at The Summit in 1972
This column features
stories and unique views on the
Summit'72 submitted by our visitors.
Hockey vs. Hockey
by Artur Sedov,
Waterloo, Ontario, Canada
in 1972 comments: The '72 Summit Series
had a tremendous impact not only on worldwide hockey
development. It was a truly inspirational event
for millions of fans all over the world. The Guest
Speakers column of the Summit
in 1972 usually features articles or
stories by our guests. The Hockey vs. Hockey by
Artur Sedov is a digital artwork inspired by the
In a way, it is another
example proving that, even three decades past the
Summit, it still brings unforgettable memories and
helps us to express ouselves in our daily activities
even if they are not directly related to hockey.
The "Hockey vs. Hockey"
was created through both traditional and digital
media.
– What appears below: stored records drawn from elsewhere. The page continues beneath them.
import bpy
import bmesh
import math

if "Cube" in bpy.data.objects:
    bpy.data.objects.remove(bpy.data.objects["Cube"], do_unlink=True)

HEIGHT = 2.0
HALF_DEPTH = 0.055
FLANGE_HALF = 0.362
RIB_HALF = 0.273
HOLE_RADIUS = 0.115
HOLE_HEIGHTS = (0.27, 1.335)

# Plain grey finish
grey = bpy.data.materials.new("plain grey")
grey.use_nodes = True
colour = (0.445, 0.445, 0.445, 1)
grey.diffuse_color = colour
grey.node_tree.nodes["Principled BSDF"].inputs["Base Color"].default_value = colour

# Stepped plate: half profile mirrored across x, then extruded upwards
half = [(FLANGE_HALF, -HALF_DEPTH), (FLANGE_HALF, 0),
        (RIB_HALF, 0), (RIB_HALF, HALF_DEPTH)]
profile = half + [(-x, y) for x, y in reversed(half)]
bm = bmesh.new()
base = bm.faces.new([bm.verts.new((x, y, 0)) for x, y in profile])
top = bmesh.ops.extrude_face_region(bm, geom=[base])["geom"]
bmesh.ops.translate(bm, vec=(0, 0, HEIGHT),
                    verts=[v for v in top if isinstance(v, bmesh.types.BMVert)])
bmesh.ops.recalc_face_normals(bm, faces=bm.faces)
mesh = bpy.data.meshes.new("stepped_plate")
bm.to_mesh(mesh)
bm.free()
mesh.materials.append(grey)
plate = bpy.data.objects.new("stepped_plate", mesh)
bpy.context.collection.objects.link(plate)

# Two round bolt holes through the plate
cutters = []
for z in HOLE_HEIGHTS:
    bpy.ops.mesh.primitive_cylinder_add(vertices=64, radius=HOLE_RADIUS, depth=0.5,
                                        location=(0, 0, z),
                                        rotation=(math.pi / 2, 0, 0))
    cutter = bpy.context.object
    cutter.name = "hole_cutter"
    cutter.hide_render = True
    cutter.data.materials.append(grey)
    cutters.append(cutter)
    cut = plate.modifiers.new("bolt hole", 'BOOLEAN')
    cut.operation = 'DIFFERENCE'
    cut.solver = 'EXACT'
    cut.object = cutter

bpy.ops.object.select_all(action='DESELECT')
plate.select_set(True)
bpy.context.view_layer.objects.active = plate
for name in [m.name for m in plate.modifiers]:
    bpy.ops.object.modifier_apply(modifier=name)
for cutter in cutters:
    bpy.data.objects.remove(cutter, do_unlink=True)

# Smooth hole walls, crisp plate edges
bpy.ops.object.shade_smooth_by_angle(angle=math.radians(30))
It can be downloaded at the links above.
The art is supposed to speak for itself. Here are
just a few side notes by its author to go with the
original art that he sent to the Summit in 1972
The 1972 Summit Series took place a decade before
I was born. So, couldn't possibly remember where
I was on that fateful September day, but the echo
of history has managed to enchant me. "Hockey
vs Hockey" is a manifestation of memories of
something I never saw.
As a young kid growing up in the 1980's I wondered
why my grandfather was so passionate about watching
hockey. He'd tell me it was our guys playing the
Canadians. But I was only 5 and to me they were
red and white spots moving around on the TV screen.
Although I got my first hockey stick at age 3 and
loved to chase the puck around with my buddies,
it would take a flight across the Atlantic for me
to develop a true love for hockey. In Canada, where
hockey grows on trees, I found a passion for the
game and a deep pride in the achievements of my
As a teenager I became a total Tretiak nut. I read
his book on goaltending. I read everything I could
find about him. I made drawings of him. I'd heard
that he was the best there ever was. I still believe
it is so. In 1999, my mother had the pleasure of
meeting Vladislav Tretiak for lunch in Toronto and
she showed him my drawings. He chuckled at how well
I had captured the likeness of his nose and autographed
the pictures in blue ball-pen. To say I felt honoured
would be an understatement.
The Soviet National Team posted a record that is
unlikely to ever be broken or repeated in a similar
time span. Not only were they the winningest team
in the history of international hockey. They were
also the hardest working. They had sportsmanship.
And their heroics have been nothing but inspirational